With a new prosthetic, researchers have managed to restore the sense of touch for a Denmark man who lost his left hand nine years ago.
Nine years after a Denmark man lost his left hand, electrodes surgically implanted in his nerves and connected to a prosthetic hand have allowed him to feel again.
Researchers from Ècole Polytechnique Fédéral De Lausanne, in Switzerland and the Scuola Superiore Sant'Anna, in Italy, implanted the electrodes into the amputee's arm in February 2013. The study, published Wednesday in Science Translational Medicine, details the first time sensory feedback has been restored allowing an amputee to control an artificial limb in real-time.
Dennis Aabo Sørensen lost his left hand after a firework exploded during a New Year's Eve celebration in 2004. On a whim, Sørensen said he took part in a clinical study where researchers implanted electrodes the size of a pin, into his left arm.
In March 2013 the researchers blindfolded Sørensen, and placed an object in his hand while music played in his headphones. The researchers asked him to describe each object they placed in his prosthetic hand.
"Suddenly you could see my left hand was talking to my brain again and it was magic," said Sørensen describing the first moment he could feel. "It was surreal. I grabbed the object in my hand and knew it was round. It was a baseball."
Silvestro Micera, a researcher who worked on the project for 15 years said the researchers achieved the sense of touch by measuring the tension in artificial tendons that control finger movement, and turning that measurement into an electrical current. The sense of touch was achieved by sending the electrical current through the electrodes attached to the nerves in Sørensen's arms.
"The idea was to translate the language of the prosthetic into an electrical signal the central nervous system could understand," Micera said. "So when the hand grasped an object the signals were recorded and translated into stimulation of the electrodes, creating the sense of touch."
Micera said researchers connected electrodes to two of the three main nerves in the arm, the ulnar and median nerves, which connect sensors in the hand with the brain.
After 19 days of preliminary tests, the team connected the prosthetic hand to the electrodes and to Sørensen and watched as the experiment paid off.
"It was a clear sign that we are close to developing something that can significantly improve the quality of life of those with prosthetic limbs," Micera said.
Micera said due to safety restrictions imposed in clinical trials, the electrodes were removed from Sørensen's arm after 30 days. Sørensen said he is currently using a battery operated prosthetic that does not allow him to feel the sense of touch.
"The main difference is you can actually feel what you are doing (with the bionic hand). With what I have now I am constantly monitoring to make sure I don't grasp too hard since I can't feel what I am doing," Sørensen said.
Micera said it will be years before the sensory enhanced prosthetic will be available to the public.
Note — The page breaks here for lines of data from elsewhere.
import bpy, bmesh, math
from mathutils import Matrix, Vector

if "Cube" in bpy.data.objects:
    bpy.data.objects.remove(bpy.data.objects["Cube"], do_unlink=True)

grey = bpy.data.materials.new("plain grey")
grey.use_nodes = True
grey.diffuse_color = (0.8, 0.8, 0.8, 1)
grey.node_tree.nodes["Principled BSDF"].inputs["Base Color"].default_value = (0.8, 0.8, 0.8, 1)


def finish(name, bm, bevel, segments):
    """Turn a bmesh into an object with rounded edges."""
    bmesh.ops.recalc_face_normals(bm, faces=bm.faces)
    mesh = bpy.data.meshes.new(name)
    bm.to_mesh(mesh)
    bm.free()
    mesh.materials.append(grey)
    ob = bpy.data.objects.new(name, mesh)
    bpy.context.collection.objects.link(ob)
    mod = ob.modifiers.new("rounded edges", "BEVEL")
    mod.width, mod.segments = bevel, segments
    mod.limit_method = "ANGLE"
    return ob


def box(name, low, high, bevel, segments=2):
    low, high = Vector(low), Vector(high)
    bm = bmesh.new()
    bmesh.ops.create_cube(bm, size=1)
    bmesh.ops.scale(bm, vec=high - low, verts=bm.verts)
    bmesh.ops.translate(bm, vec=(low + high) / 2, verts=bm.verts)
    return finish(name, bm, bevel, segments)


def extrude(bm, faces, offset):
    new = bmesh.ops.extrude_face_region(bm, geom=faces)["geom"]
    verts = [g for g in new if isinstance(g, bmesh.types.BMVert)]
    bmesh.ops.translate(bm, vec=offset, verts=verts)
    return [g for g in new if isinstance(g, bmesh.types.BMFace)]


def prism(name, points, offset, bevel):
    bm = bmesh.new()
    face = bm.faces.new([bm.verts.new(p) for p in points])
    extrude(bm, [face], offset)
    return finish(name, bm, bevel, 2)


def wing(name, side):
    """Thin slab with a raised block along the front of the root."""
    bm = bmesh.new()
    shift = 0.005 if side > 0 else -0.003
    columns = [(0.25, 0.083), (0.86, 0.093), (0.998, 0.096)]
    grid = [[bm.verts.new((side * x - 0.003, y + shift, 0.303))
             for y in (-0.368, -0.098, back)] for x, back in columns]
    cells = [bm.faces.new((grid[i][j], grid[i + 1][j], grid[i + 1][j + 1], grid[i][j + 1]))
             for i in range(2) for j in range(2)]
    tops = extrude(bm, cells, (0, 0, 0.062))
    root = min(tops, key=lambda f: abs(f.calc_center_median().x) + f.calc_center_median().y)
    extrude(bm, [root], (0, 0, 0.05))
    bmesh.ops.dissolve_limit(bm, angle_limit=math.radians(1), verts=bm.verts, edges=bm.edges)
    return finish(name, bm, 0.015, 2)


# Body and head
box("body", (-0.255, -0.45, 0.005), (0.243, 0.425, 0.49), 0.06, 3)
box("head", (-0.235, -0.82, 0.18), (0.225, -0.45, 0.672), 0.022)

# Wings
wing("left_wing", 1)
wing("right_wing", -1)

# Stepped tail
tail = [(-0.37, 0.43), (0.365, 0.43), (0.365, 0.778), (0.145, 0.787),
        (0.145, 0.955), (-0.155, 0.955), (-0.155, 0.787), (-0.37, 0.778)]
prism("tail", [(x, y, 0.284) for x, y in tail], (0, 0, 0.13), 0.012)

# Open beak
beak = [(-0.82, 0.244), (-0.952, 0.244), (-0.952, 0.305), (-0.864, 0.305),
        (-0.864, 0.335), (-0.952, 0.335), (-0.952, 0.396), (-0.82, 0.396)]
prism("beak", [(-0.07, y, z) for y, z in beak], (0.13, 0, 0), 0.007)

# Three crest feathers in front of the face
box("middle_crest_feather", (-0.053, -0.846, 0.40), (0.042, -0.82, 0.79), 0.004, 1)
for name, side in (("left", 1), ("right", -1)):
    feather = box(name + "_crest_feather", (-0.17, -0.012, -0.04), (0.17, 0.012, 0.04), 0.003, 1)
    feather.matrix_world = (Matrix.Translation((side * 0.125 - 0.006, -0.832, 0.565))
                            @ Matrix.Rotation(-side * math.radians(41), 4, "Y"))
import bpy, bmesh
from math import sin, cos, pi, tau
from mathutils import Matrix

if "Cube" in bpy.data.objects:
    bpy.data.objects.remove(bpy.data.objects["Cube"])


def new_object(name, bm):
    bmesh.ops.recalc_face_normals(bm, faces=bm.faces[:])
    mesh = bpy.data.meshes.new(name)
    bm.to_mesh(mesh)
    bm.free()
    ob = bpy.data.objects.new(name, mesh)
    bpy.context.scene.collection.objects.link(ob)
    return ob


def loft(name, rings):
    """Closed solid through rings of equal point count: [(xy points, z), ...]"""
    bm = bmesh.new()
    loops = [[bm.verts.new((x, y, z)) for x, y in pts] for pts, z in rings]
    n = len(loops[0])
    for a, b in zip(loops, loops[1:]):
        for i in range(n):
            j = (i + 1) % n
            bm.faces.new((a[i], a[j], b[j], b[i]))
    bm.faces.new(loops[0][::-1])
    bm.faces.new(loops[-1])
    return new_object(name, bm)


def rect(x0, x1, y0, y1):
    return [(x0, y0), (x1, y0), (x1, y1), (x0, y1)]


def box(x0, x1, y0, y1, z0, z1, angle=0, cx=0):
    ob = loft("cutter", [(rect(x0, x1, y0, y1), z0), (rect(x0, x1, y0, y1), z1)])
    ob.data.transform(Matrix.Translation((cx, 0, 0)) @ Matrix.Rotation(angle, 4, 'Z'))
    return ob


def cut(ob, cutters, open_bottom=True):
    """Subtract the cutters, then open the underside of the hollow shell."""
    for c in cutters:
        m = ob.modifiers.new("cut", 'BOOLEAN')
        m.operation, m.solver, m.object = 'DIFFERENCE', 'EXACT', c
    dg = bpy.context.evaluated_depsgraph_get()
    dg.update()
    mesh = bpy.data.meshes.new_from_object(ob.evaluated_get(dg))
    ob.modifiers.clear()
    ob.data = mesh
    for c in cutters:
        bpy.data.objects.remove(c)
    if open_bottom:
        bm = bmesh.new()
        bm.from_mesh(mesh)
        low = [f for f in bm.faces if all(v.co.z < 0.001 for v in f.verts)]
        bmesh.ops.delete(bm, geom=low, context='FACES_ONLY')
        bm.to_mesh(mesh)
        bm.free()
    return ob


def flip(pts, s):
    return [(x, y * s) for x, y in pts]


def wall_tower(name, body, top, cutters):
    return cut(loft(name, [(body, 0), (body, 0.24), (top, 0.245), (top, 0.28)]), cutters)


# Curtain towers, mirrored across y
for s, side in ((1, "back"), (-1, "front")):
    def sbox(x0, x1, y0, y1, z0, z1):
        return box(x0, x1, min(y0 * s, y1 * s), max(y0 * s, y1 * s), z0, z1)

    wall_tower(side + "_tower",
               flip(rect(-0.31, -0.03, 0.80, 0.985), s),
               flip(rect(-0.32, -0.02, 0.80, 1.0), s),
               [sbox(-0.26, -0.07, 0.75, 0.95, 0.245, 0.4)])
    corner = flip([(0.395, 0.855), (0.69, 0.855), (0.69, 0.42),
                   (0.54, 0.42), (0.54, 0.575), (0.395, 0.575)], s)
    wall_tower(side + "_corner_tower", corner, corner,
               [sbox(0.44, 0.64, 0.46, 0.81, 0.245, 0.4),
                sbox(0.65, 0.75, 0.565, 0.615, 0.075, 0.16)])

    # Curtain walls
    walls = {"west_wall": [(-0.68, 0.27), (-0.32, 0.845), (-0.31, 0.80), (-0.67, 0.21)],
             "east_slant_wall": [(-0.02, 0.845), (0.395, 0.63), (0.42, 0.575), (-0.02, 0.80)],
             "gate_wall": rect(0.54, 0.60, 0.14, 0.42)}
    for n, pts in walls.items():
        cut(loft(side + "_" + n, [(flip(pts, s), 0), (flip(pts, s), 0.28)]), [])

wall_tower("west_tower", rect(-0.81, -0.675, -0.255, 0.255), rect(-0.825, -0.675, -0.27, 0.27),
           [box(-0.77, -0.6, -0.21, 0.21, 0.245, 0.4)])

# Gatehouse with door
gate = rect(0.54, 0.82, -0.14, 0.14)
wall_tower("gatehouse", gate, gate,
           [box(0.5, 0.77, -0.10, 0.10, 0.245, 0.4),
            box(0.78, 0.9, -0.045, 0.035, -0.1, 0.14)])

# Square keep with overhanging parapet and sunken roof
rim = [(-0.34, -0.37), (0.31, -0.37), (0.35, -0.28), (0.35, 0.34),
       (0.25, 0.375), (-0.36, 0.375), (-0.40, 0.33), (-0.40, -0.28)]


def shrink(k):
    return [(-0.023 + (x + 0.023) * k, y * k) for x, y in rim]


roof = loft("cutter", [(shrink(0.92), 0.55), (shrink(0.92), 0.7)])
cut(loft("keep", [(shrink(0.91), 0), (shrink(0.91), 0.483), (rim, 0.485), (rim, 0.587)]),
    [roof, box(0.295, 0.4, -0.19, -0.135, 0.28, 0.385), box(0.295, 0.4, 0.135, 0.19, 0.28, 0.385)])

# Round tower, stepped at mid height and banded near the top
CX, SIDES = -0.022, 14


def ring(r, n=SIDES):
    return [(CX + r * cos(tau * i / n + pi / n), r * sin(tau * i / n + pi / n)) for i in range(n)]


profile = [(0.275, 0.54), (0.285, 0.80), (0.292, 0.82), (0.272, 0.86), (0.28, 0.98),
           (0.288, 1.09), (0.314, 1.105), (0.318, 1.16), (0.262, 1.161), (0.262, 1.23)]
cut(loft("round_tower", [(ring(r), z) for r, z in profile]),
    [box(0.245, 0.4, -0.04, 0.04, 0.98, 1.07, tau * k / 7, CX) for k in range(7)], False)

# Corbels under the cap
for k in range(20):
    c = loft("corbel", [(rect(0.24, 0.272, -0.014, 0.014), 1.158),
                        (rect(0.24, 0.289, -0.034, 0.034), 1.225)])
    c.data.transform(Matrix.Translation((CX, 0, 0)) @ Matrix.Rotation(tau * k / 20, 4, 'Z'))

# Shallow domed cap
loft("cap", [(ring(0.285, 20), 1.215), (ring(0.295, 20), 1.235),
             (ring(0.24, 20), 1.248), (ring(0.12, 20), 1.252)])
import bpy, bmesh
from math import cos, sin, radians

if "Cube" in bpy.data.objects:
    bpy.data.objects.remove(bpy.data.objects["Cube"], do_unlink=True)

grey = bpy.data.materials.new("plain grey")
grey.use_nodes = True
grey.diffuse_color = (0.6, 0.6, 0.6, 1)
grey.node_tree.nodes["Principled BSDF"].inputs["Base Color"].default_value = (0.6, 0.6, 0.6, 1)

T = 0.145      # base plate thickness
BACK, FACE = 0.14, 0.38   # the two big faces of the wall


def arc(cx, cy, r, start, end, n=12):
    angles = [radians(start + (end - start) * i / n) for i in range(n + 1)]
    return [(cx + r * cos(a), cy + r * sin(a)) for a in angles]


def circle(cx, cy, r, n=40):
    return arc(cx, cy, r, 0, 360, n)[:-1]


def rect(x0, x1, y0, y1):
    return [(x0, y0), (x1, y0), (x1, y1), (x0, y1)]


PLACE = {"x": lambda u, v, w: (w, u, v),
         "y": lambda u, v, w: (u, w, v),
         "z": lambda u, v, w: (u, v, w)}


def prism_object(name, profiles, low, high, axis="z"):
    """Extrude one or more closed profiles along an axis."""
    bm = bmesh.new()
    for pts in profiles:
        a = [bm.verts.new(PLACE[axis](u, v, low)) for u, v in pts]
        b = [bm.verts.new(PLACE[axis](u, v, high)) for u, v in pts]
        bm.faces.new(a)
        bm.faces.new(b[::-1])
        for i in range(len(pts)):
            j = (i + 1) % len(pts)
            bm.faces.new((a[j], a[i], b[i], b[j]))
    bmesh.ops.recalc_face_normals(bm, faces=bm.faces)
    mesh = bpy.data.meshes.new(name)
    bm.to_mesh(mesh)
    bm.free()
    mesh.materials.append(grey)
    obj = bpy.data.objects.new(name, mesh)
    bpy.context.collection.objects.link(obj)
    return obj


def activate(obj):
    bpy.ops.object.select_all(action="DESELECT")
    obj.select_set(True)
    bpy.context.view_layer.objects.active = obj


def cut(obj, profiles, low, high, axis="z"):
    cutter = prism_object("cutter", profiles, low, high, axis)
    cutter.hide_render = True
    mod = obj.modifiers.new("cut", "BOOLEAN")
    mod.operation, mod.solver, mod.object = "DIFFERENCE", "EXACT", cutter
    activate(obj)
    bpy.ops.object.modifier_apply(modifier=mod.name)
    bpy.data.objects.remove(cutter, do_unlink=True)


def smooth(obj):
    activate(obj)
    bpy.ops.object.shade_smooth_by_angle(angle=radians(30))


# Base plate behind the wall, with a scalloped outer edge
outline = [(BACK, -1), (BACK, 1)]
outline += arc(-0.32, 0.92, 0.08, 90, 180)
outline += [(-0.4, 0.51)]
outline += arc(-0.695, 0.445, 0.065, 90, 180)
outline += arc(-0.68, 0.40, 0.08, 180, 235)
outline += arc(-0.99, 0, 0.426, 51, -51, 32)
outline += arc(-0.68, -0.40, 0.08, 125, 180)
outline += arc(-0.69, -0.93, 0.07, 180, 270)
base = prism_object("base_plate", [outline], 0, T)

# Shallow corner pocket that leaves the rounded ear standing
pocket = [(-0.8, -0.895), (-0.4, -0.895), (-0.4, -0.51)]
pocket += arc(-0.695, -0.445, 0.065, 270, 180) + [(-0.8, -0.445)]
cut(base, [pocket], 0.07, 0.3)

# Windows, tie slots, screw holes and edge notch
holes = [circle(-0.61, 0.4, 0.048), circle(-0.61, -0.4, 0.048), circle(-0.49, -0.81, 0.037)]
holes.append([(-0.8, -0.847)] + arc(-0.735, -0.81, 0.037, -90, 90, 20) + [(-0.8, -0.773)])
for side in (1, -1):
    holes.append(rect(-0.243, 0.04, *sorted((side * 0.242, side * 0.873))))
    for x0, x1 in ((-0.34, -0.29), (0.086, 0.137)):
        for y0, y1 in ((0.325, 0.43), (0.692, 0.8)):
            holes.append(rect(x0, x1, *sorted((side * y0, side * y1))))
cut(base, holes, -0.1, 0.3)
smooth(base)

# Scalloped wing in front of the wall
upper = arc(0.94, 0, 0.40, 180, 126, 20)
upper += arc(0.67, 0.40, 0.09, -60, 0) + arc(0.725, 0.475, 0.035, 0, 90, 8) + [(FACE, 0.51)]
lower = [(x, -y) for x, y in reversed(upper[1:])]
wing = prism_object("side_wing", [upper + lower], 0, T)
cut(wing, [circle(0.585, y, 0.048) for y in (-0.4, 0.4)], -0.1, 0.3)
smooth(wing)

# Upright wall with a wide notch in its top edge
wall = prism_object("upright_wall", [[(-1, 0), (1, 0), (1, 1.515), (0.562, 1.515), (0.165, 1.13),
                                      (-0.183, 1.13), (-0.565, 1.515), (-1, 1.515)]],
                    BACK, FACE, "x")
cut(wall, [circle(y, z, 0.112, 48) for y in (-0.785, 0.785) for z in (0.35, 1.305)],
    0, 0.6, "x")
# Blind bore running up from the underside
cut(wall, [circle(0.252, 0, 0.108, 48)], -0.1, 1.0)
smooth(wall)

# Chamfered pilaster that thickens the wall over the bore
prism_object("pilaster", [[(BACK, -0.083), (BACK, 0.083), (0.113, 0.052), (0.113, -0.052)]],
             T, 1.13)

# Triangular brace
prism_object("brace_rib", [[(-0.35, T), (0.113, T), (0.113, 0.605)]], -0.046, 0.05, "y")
The next step is developing a study where subjects will have the electrodes implanted for months and developing smaller sensory feedback electronics for a portable prosthetic.
For now, Micera said the study opens the door to the future of prosthetics.
"These results show the possibilities for amputees," Micera said. "It is possible that this could be expanded to lower limbs."